• **Source data**:

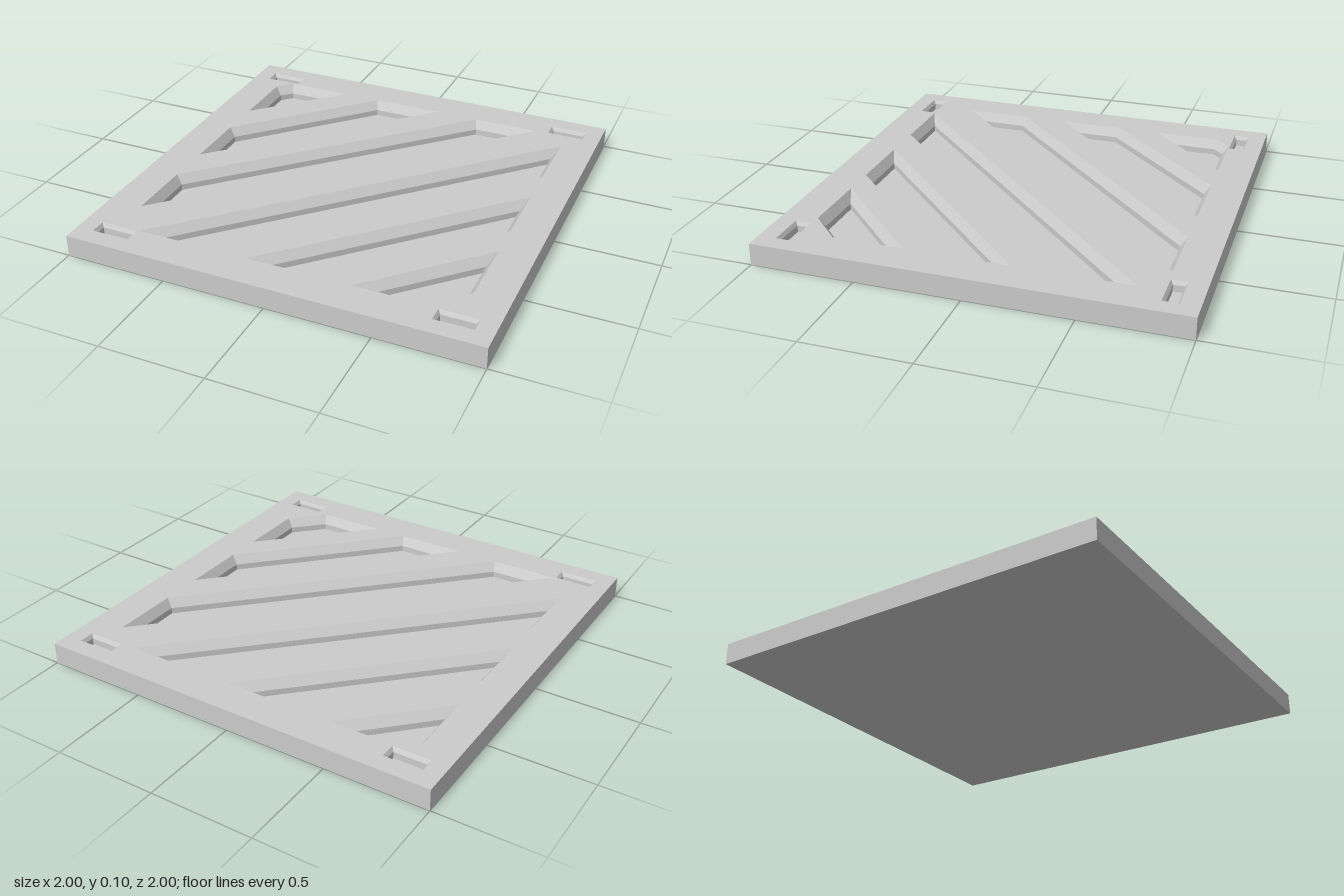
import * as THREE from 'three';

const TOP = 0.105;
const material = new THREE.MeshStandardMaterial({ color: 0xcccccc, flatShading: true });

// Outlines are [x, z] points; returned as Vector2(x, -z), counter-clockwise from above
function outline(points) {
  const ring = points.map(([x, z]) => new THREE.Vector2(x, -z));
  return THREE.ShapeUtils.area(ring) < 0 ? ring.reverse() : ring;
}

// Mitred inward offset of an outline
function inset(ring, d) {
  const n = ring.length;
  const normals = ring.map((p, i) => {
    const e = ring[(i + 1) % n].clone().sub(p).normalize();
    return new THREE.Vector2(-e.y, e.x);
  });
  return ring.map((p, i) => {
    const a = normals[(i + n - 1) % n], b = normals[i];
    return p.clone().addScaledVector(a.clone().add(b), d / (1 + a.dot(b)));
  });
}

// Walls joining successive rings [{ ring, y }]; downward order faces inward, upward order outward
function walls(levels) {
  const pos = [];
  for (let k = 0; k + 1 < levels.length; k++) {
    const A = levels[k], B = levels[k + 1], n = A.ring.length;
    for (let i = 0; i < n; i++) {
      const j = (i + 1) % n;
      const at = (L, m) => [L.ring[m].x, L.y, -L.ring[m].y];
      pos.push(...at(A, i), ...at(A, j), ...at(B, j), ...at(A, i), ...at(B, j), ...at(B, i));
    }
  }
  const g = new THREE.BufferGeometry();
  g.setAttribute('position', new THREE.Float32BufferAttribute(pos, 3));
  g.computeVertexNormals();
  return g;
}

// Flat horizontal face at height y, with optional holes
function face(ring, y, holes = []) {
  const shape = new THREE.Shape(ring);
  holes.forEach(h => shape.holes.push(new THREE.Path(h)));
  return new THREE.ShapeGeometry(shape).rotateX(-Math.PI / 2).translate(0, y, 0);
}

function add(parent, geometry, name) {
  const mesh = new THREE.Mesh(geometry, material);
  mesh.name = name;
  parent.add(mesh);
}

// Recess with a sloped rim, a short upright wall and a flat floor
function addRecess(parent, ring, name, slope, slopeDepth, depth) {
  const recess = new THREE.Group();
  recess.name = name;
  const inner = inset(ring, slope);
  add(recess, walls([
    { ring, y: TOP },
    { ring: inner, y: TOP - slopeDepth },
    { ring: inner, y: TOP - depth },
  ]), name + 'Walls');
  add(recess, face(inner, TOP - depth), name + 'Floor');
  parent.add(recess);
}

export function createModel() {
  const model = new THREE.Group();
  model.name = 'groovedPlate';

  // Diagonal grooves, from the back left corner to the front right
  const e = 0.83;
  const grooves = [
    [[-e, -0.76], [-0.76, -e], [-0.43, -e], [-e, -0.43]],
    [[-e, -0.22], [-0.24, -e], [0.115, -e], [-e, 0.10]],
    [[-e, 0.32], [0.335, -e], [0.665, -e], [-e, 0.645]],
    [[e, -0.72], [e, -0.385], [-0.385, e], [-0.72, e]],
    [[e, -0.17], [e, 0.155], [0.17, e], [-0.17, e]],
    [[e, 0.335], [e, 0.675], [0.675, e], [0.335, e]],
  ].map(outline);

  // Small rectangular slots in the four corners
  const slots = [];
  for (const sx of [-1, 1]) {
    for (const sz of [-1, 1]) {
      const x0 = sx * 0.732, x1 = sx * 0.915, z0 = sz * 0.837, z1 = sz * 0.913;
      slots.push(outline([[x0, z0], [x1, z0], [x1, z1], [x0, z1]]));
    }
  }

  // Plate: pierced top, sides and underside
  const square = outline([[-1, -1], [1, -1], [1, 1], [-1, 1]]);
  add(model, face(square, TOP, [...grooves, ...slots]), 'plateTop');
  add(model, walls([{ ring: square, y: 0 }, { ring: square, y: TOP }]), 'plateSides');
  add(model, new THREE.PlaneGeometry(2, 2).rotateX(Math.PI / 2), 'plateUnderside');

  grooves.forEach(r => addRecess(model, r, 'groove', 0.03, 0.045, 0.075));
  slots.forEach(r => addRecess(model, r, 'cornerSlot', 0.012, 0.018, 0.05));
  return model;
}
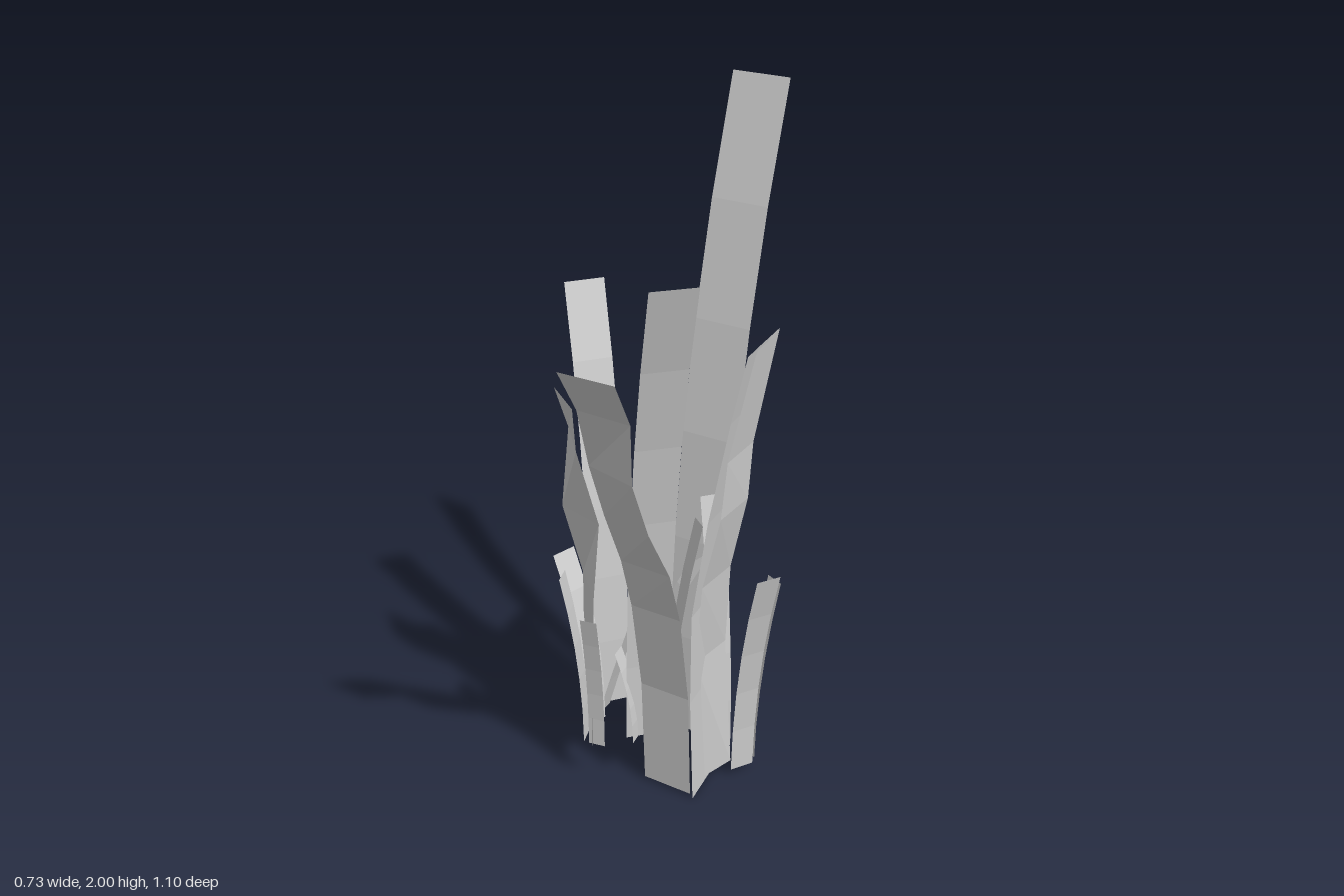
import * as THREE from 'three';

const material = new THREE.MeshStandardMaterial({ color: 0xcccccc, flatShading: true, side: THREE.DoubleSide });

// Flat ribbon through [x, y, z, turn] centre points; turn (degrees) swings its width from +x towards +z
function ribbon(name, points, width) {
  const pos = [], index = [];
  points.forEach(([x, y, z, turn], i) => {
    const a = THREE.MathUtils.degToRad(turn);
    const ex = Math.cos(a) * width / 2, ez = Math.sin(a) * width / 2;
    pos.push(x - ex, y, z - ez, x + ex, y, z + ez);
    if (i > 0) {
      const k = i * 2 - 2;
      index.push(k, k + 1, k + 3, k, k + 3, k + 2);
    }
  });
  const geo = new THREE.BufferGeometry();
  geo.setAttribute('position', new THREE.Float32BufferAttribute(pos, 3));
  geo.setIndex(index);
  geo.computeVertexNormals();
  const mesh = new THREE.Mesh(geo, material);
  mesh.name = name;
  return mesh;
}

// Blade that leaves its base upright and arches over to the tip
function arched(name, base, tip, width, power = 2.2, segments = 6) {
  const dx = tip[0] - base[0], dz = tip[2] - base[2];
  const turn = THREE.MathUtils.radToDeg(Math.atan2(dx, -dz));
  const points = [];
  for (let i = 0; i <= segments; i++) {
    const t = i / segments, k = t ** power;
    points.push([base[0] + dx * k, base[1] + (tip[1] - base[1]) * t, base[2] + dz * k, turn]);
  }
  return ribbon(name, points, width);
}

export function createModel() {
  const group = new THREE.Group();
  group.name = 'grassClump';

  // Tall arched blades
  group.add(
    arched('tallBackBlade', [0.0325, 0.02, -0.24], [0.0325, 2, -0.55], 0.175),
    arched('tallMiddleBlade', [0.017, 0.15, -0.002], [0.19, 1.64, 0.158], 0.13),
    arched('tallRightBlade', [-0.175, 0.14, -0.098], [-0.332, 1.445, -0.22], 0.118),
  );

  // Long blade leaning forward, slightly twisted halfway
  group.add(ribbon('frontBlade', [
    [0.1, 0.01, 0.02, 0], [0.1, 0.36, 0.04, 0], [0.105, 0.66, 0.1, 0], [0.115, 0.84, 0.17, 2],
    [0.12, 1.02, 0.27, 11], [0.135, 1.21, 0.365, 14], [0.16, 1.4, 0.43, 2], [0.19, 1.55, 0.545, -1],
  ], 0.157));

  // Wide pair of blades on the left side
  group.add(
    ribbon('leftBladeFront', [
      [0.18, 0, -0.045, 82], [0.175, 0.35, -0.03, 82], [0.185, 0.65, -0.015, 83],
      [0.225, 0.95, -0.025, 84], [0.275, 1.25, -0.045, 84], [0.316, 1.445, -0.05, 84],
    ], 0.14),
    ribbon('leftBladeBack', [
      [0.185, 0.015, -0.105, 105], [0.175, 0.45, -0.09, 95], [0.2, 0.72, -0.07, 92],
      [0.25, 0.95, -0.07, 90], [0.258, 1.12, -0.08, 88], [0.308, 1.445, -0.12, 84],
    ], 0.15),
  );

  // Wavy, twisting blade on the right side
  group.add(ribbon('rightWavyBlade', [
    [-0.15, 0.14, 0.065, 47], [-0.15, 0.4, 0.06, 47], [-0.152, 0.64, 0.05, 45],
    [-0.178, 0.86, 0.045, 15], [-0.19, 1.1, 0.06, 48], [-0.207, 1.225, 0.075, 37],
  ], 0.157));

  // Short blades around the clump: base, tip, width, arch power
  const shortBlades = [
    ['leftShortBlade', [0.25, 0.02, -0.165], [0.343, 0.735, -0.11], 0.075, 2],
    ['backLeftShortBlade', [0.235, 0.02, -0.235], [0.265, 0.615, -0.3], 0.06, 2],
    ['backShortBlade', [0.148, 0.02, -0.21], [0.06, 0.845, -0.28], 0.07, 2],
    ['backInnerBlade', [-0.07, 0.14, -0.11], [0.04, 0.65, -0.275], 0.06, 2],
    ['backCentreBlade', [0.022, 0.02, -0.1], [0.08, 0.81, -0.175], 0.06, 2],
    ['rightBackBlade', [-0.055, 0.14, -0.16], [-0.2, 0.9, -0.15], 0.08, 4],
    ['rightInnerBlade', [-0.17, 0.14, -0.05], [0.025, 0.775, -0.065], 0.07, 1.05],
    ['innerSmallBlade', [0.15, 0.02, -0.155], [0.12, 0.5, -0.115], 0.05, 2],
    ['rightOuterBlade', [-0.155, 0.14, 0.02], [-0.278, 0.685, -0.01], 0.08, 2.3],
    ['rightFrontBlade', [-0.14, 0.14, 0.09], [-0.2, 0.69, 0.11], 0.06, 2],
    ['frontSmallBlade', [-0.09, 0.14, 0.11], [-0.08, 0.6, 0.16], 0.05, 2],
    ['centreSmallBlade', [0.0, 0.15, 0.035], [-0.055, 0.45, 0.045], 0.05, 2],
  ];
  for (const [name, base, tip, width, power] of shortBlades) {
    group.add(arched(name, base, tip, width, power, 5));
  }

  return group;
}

• **Work item**:
Set down, exactly as they appear above, all lines from the one that has "model.name = 'groovedPlate';" down to the one that has "0.03, 0.045, 0.075));", including those two and no others.

• **Problem solution**:
  model.name = 'groovedPlate';

  // Diagonal grooves, from the back left corner to the front right
  const e = 0.83;
  const grooves = [
    [[-e, -0.76], [-0.76, -e], [-0.43, -e], [-e, -0.43]],
    [[-e, -0.22], [-0.24, -e], [0.115, -e], [-e, 0.10]],
    [[-e, 0.32], [0.335, -e], [0.665, -e], [-e, 0.645]],
    [[e, -0.72], [e, -0.385], [-0.385, e], [-0.72, e]],
    [[e, -0.17], [e, 0.155], [0.17, e], [-0.17, e]],
    [[e, 0.335], [e, 0.675], [0.675, e], [0.335, e]],
  ].map(outline);

  // Small rectangular slots in the four corners
  const slots = [];
  for (const sx of [-1, 1]) {
    for (const sz of [-1, 1]) {
      const x0 = sx * 0.732, x1 = sx * 0.915, z0 = sz * 0.837, z1 = sz * 0.913;
      slots.push(outline([[x0, z0], [x1, z0], [x1, z1], [x0, z1]]));
    }
  }

  // Plate: pierced top, sides and underside
  const square = outline([[-1, -1], [1, -1], [1, 1], [-1, 1]]);
  add(model, face(square, TOP, [...grooves, ...slots]), 'plateTop');
  add(model, walls([{ ring: square, y: 0 }, { ring: square, y: TOP }]), 'plateSides');
  add(model, new THREE.PlaneGeometry(2, 2).rotateX(Math.PI / 2), 'plateUnderside');

  grooves.forEach(r => addRecess(model, r, 'groove', 0.03, 0.045, 0.075));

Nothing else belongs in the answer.